The Oxford Book of Exile does have plenty of lighter moments: Casanova on his flight from Venice, Christopher Hibbert on Edward VII in Paris, Alan Bennett on Burgess in Moscow. But for the most part it makes for sad, moving reading and the whole thing has, like the editor himself, a dignified, humane air. As you might expect from Simpson, there are eyewitness reports from recent trouble-spots, like Palestine, Iran, El Salvador, and Russia (but strangely not from Yugoslavia). However, he covers the past as well as the present - Homer on Odysseus's return to Penelope, Robert Hughes on the convict ships, Herzen on Russian emigre revolutionaries in Switzerland - and includes writings about individuals as well as groups: Mohammed fleeing from Mecca, Oscar Wilde stranded in Paris, Dreyfus enduring the ceremony of "degradation" before being exiled to his island prison.

The foppish Sir Novelty Fashion from Vanbrugh's play The Relapse might have appeared in McDowell's anthology on dress, but in fact he stars in the oxymoronically titled The Oxford Book of London, edited by Paul Bailey (pounds 17.99). Bailey includes plenty of descriptions of the city - from Thomas a Becket through Wordsworth and Dickens to Rassmussen - but he also provides extracts intended to give a feel for the life that went on within it. Thus we get Thackeray on "How to live well on nothing a year" and Frances Partridge on the Blitz, or Sir Novelty describing how he spends his day: "If it be nasty weather, I take a turn in the chocolate-house; where as you walk, madam, you have the prettiest prospect in the world; you have looking glasses all round you." I only wish that Bailey had arranged the collection along thematic instead of chronological lines - I found the result a bit indigestible.

The Oxford Book of Nature Writing edited by Richard Mabey (pounds 16.99) and Brian Macarthur's The Penguin Book of Historic Speeches (pounds 20) suffer from the same problem: all the extracts are of a single genre, either speeches or what Mabey calls "factual prose", and the effect is a little flattening.
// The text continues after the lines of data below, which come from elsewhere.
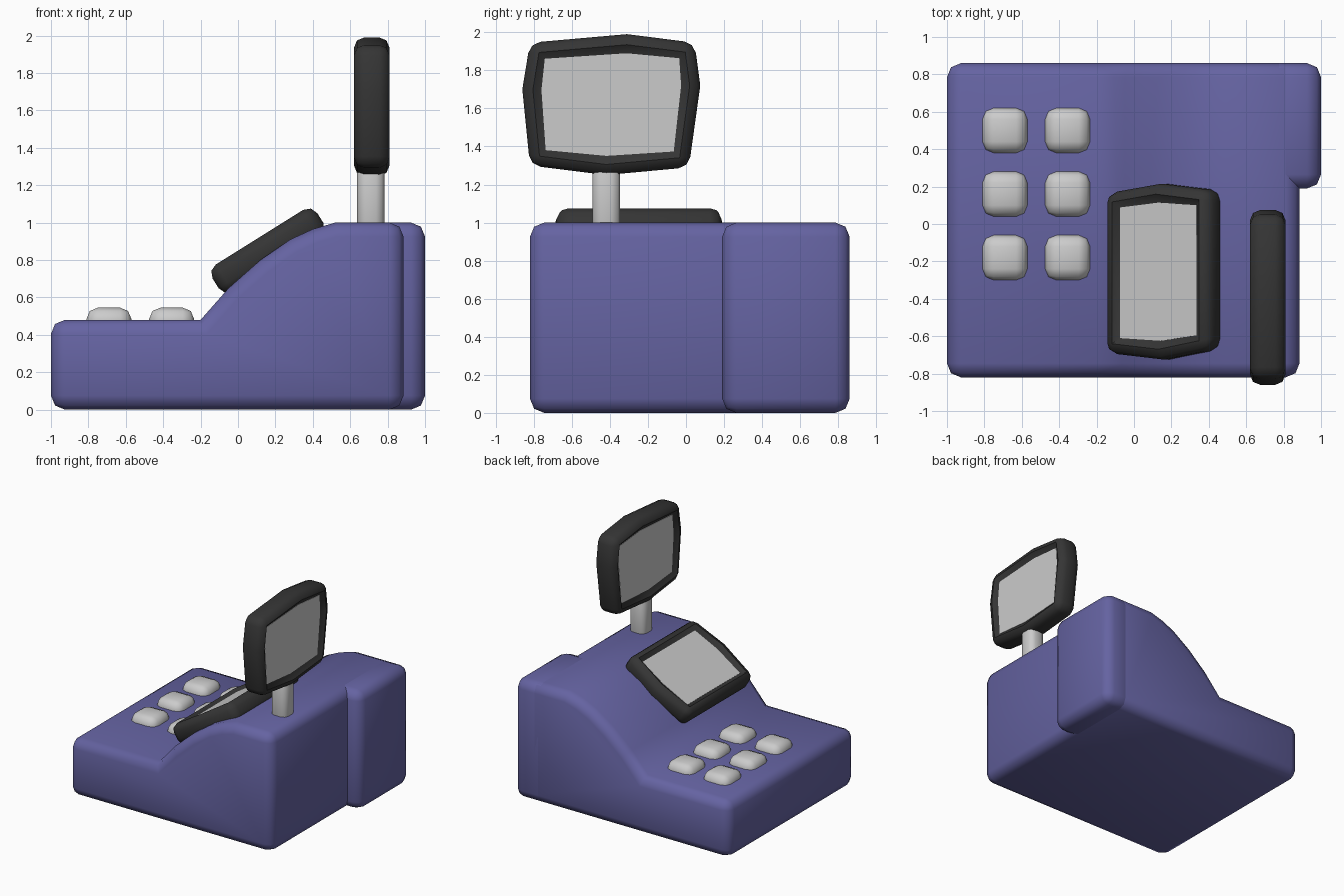
import bpy, bmesh, math
from mathutils import Vector

if "Cube" in bpy.data.objects:
    bpy.data.objects.remove(bpy.data.objects["Cube"])

X, Y, Z = Vector((1, 0, 0)), Vector((0, 1, 0)), Vector((0, 0, 1))


def material(name, rgb):
    m = bpy.data.materials.new(name)
    m.diffuse_color = (*rgb, 1)
    m.use_nodes = True
    m.node_tree.nodes["Principled BSDF"].inputs["Base Color"].default_value = m.diffuse_color
    return m


blue = material("blue_plastic", (0.13, 0.125, 0.36))
black = material("black_plastic", (0.035, 0.035, 0.035))


def prism(outline, lo, hi, axes, origin=Vector()):
    """Closed prism: 2D outline on axes u, v, extruded from lo to hi along w."""
    u, v, w = axes
    bm = bmesh.new()
    rings = [[bm.verts.new(origin + u * a + v * b + w * d) for a, b in outline]
             for d in (lo, hi)]
    for ring in rings:
        bm.faces.new(ring)
    n = len(outline)
    for i in range(n):
        j = (i + 1) % n
        bm.faces.new((rings[0][i], rings[0][j], rings[1][j], rings[1][i]))
    bmesh.ops.recalc_face_normals(bm, faces=bm.faces)
    return bm


def box(x0, x1, y0, y1, z0, z1):
    return prism([(x0, y0), (x1, y0), (x1, y1), (x0, y1)], z0, z1, (X, Y, Z))


def round_edges(bm, width, limit=52):
    edges = [e for e in bm.edges if e.calc_face_angle() > math.radians(limit)]
    bmesh.ops.bevel(bm, geom=edges, offset=width, segments=2, profile=0.5,
                    affect='EDGES', clamp_overlap=True)
    return bm


def finish(bm, name, mat=None):
    me = bpy.data.meshes.new(name)
    bm.to_mesh(me)
    bm.free()
    ob = bpy.data.objects.new(name, me)
    bpy.context.collection.objects.link(ob)
    if mat:
        me.materials.append(mat)
    me.shade_smooth()
    me.set_sharp_from_angle(angle=math.radians(50))
    return ob


def display(name, outline, half, axes, origin):
    """Rounded frame with a recessed screen on both faces."""
    u, v, w = axes
    bm = round_edges(prism(outline, -half, half, axes, origin), 0.055)
    bm.normal_update()
    caps = [f for f in bm.faces if abs(f.normal.dot(w)) > 0.999]
    bmesh.ops.inset_individual(bm, faces=caps, thickness=0.045, depth=-0.03)
    pane = [vert.co - origin for vert in caps[0].verts]
    pane = [(p.dot(u), p.dot(v)) for p in pane]
    finish(bm, name + "_frame", black)
    finish(prism(pane, -half + 0.027, half - 0.027, axes, origin), name + "_screen")


# Body: low keypad deck rising in a curve to the tall rear
profile = [(-1, 0), (0.885, 0), (0.885, 1), (0.52, 1), (0.40, 0.965), (0.28, 0.91),
           (0.12, 0.80), (-0.05, 0.65), (-0.2, 0.48), (-1, 0.48)]
finish(round_edges(prism(profile, -0.82, 0.86, (X, Z, Y)), 0.075), "body", blue)

# Side block standing proud of the right side
finish(round_edges(box(0.7, 1, 0.19, 0.86, 0, 1), 0.075), "side_block", blue)

# Keypad
for col, x in enumerate((-0.69, -0.355)):
    for row, y in enumerate((-0.18, 0.16, 0.5)):
        key = box(x - 0.12, x + 0.12, y - 0.12, y + 0.12, 0.38, 0.545)
        finish(round_edges(key, 0.06), f"key_{col}_{row}")

# Operator display lying on the slope
tilt = math.radians(32)
along = Vector((math.cos(tilt), 0, math.sin(tilt)))
out = Vector((-math.sin(tilt), 0, math.cos(tilt)))
display("operator_display",
        [(0.165, -0.33), (0.215, 0), (0.18, 0.33), (-0.67, 0.33), (-0.725, 0.02), (-0.69, -0.33)],
        0.085, (Y, along, out), Vector((0.16, 0, 0.85)))

# Customer display on its pole
display("customer_display",
        [(-0.86, 1.70), (-0.82, 1.945), (-0.31, 1.99), (0.045, 1.945),
         (0.075, 1.72), (0.015, 1.29), (-0.42, 1.25), (-0.82, 1.30)],
        0.095, (Y, Z, X), Vector((0.715, 0, 0)))
finish(round_edges(box(0.637, 0.783, -0.492, -0.346, 0.9, 1.34), 0.045), "pole")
That said, both authors have thought hard about their selections. Macarthur wisely decided to concentrate on certain political conflicts - gathering together the oratory of the American Civil War or the campaign for female suffrage, for instance - even at the risk of leaving some speakers (there is nothing from 19th-century revolutionaries or nationalists) and genres (courtroom speeches, for instance) unrepresented. This means his book works well not just as an anthology but as a history of those episodes it covers.

Mabey's anthology inevitably moves over some of the same ground as Carey's - Darwin, Haldane, Orwell and Primo Levi make appearances in both - but the spirit of the two is rather different. Carey's writers are all in the business of popularisation, and many of them are more interested in the laws of physics or mechanics than they are in nature. Mabey's book, on the other hand, is jammed with intricate, sometimes scientific, sometimes literary observations of plants, landscapes and animals: Aristotle on the jellyfish, Gilbert White on the house-martin, Thoreau on the lily bud, Margaret Mee on the moonflower. Mabey shows that he knows his stuff (as you would expect from the biographer of Gilbert White) but his selections are packed thick on the page, and get little by way of introduction.

I had fun with Stuart Gordon's The Book of Hoaxes (Headline pounds 19.99) with its tales of conmen, fake Messiahs, UFOs and practical jokes both literary and artistic. Gordon, however, rather spoils the enjoyment by sermonising on the importance of having a sense of humour. The Book of Modern Scandal (Weidenfeld pounds 20) seems an equally frivolous affair, although newspaper cuttings about the goings-on of Imelda Marcos or Bienvenida Buck jostle with exposes of Distiller's conduct toward victims of thalidomide and the CIA's illegal domestic spying. And although its editor Bruce Palling mutters about broadening our "understanding of the human condition", he is honest enough to admit that "my present selection is shaped more by entertainment than educational motives". A seasonal message, perhaps?